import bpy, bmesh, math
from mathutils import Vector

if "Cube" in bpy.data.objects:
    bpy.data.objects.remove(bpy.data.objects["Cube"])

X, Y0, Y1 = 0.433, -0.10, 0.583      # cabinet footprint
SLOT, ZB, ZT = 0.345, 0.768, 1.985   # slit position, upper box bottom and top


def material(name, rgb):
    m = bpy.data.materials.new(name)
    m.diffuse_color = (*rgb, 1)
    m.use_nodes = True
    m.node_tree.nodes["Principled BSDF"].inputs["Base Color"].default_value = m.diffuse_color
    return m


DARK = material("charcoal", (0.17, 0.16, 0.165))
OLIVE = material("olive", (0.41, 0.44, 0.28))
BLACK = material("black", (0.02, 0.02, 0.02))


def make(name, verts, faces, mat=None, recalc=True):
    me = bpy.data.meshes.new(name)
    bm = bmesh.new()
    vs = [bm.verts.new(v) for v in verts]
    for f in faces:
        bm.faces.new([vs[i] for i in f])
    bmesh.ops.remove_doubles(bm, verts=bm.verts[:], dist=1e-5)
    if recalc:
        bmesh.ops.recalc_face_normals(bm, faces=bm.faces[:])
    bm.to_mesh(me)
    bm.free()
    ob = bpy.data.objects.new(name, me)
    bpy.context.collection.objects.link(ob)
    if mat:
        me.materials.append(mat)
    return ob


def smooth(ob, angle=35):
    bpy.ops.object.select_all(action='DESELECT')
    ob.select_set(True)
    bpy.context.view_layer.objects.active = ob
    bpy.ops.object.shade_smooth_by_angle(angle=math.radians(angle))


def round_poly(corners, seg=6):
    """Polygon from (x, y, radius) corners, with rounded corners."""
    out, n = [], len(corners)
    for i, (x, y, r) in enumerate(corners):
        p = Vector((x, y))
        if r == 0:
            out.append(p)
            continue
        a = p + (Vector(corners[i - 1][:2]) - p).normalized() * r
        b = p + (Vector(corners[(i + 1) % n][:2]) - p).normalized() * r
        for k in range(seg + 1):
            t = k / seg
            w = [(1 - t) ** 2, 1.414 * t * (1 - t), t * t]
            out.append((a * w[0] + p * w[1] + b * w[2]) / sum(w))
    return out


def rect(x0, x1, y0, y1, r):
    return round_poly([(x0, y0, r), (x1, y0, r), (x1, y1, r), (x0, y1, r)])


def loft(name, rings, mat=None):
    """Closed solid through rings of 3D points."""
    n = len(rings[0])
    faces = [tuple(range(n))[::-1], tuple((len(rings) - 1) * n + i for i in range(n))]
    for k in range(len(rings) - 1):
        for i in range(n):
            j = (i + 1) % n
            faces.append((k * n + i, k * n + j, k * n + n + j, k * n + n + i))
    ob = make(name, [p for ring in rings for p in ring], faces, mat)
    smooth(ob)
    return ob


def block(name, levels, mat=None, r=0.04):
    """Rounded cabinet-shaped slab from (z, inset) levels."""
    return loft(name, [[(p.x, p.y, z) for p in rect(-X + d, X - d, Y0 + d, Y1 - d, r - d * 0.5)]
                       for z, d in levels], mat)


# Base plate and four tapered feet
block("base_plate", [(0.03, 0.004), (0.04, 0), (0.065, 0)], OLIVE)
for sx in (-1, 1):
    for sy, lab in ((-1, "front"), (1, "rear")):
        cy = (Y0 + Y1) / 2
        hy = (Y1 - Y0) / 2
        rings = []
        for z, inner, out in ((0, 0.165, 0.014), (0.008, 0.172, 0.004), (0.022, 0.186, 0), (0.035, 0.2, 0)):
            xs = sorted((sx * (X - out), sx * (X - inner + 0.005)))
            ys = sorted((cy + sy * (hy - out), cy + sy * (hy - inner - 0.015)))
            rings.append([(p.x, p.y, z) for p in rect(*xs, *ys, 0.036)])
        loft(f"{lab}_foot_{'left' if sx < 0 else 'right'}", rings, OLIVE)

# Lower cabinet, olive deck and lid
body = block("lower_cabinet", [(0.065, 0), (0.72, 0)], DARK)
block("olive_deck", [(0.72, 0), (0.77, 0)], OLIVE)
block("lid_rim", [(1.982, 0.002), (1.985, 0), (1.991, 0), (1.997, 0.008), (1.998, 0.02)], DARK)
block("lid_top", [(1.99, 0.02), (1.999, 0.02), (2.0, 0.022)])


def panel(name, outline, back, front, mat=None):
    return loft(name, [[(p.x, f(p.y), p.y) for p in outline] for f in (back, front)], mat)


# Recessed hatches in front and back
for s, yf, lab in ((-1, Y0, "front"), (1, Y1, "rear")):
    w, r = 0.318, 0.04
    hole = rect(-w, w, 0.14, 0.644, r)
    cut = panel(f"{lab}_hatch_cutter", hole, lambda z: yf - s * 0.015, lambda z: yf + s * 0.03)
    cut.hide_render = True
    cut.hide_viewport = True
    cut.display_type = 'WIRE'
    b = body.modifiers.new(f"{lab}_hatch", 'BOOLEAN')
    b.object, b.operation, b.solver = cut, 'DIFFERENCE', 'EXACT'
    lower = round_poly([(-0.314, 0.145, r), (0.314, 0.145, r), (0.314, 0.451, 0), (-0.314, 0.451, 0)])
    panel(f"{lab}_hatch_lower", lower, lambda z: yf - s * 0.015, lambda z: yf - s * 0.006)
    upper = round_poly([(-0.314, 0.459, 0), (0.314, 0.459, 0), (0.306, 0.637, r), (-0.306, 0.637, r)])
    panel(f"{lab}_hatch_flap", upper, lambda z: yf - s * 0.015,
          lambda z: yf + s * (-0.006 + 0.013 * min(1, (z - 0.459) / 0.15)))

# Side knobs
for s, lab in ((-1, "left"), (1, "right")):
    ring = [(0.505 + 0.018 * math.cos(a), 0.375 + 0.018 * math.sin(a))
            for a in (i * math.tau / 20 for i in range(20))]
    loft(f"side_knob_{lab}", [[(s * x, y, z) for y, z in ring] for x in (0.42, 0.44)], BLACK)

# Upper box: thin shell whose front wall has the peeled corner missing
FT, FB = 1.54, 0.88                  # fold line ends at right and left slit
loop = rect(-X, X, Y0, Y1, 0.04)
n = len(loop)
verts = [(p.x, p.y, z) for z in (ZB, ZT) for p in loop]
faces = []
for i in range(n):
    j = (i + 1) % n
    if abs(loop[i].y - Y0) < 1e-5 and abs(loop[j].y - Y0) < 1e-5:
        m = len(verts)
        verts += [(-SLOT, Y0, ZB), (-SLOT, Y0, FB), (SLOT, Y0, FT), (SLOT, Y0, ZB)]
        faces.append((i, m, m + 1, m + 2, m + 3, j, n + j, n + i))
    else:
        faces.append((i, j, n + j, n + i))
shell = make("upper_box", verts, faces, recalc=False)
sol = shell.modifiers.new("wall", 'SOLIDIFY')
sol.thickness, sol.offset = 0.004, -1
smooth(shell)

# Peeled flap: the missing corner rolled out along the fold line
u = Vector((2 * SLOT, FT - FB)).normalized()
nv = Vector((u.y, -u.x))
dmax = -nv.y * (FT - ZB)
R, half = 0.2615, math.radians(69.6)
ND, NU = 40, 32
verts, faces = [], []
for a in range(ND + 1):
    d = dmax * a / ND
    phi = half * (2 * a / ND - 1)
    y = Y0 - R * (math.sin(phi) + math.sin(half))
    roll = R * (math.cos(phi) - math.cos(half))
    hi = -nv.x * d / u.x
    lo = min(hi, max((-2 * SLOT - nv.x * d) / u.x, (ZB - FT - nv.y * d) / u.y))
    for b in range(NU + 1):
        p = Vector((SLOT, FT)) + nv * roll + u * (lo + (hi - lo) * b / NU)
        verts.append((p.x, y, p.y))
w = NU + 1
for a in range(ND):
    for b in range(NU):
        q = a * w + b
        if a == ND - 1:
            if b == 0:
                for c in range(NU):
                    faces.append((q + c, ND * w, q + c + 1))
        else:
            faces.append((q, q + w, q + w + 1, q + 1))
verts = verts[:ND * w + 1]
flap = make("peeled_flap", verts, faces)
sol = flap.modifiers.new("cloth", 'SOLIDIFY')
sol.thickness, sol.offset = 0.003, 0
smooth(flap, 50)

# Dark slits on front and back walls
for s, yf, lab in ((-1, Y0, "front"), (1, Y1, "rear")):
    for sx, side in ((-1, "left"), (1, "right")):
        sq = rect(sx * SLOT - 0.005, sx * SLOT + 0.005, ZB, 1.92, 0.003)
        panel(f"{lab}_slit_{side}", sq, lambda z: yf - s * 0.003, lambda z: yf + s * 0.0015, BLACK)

---

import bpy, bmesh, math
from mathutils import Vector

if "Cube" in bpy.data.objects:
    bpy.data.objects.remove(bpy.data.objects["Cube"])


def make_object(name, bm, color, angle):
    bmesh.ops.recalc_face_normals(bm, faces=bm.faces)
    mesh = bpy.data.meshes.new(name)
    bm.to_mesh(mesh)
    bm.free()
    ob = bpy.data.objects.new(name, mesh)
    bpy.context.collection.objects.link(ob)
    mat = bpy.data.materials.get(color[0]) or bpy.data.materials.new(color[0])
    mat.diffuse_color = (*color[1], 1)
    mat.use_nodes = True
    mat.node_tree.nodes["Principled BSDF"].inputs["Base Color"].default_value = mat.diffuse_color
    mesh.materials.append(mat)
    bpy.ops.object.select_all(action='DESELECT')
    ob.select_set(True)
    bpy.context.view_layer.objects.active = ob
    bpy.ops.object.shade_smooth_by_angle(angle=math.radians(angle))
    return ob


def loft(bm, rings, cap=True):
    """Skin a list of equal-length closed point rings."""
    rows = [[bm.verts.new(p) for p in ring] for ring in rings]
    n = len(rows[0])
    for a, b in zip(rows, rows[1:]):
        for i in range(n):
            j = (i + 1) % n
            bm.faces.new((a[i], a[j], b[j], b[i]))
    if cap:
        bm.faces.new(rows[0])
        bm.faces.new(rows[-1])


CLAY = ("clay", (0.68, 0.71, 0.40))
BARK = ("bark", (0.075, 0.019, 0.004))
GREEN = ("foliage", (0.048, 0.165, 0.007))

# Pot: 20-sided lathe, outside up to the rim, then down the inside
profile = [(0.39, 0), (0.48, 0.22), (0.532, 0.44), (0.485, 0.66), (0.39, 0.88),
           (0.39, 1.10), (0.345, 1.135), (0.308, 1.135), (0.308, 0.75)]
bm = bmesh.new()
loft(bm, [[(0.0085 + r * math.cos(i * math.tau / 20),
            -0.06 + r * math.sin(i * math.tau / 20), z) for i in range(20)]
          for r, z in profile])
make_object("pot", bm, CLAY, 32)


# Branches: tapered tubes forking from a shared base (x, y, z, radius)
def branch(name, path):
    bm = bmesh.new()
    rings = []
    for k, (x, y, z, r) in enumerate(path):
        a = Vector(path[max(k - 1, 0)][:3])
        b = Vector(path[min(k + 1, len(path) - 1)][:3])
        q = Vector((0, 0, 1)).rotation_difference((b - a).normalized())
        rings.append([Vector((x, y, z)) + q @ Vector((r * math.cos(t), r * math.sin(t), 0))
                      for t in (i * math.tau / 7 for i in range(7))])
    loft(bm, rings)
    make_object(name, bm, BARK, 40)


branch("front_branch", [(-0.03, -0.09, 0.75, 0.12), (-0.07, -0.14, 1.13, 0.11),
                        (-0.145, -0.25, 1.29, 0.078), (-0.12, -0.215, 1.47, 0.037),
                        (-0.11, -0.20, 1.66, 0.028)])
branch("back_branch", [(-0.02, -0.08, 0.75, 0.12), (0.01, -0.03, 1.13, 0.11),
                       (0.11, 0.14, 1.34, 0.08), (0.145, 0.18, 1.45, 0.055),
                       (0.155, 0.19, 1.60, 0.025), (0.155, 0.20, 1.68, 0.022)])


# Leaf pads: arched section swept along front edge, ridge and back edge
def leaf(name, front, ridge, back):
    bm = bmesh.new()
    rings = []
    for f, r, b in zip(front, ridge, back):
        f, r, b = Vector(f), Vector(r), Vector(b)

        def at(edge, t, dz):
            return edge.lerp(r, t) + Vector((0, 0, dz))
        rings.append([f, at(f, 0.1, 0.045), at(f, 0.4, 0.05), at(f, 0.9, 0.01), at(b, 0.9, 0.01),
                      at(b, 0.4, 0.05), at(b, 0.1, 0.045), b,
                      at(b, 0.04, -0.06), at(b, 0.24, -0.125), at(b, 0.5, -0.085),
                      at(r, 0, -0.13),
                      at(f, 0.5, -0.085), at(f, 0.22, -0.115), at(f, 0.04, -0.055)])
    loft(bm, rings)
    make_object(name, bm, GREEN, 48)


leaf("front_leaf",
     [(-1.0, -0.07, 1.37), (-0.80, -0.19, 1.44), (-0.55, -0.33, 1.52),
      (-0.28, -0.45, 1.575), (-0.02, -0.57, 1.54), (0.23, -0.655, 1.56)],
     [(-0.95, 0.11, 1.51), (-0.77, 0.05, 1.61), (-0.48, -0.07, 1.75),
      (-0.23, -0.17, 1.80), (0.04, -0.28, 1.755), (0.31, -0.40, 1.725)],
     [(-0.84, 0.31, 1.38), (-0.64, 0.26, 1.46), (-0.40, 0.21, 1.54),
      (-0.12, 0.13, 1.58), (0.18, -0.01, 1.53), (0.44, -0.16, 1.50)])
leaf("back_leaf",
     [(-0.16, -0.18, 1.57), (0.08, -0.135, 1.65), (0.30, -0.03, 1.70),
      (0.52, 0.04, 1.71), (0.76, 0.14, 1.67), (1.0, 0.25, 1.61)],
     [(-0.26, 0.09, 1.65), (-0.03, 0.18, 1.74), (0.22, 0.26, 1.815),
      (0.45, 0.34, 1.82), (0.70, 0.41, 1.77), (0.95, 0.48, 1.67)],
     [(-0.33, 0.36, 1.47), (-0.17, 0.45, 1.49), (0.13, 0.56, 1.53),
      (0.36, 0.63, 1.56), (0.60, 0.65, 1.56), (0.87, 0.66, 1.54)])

» **EXERCISE**
Would you copy, unchanged, the stretch of the records above that begins at the line containing "verts, faces, recalc=False)" and ends at the line containing "s * 0.0015, BLACK)", and only that?

» **TASK RESPONSE**
shell = make("upper_box", verts, faces, recalc=False)
sol = shell.modifiers.new("wall", 'SOLIDIFY')
sol.thickness, sol.offset = 0.004, -1
smooth(shell)

# Peeled flap: the missing corner rolled out along the fold line
u = Vector((2 * SLOT, FT - FB)).normalized()
nv = Vector((u.y, -u.x))
dmax = -nv.y * (FT - ZB)
R, half = 0.2615, math.radians(69.6)
ND, NU = 40, 32
verts, faces = [], []
for a in range(ND + 1):
    d = dmax * a / ND
    phi = half * (2 * a / ND - 1)
    y = Y0 - R * (math.sin(phi) + math.sin(half))
    roll = R * (math.cos(phi) - math.cos(half))
    hi = -nv.x * d / u.x
    lo = min(hi, max((-2 * SLOT - nv.x * d) / u.x, (ZB - FT - nv.y * d) / u.y))
    for b in range(NU + 1):
        p = Vector((SLOT, FT)) + nv * roll + u * (lo + (hi - lo) * b / NU)
        verts.append((p.x, y, p.y))
w = NU + 1
for a in range(ND):
    for b in range(NU):
        q = a * w + b
        if a == ND - 1:
            if b == 0:
                for c in range(NU):
                    faces.append((q + c, ND * w, q + c + 1))
        else:
            faces.append((q, q + w, q + w + 1, q + 1))
verts = verts[:ND * w + 1]
flap = make("peeled_flap", verts, faces)
sol = flap.modifiers.new("cloth", 'SOLIDIFY')
sol.thickness, sol.offset = 0.003, 0
smooth(flap, 50)

# Dark slits on front and back walls
for s, yf, lab in ((-1, Y0, "front"), (1, Y1, "rear")):
    for sx, side in ((-1, "left"), (1, "right")):
        sq = rect(sx * SLOT - 0.005, sx * SLOT + 0.005, ZB, 1.92, 0.003)
        panel(f"{lab}_slit_{side}", sq, lambda z: yf - s * 0.003, lambda z: yf + s * 0.0015, BLACK)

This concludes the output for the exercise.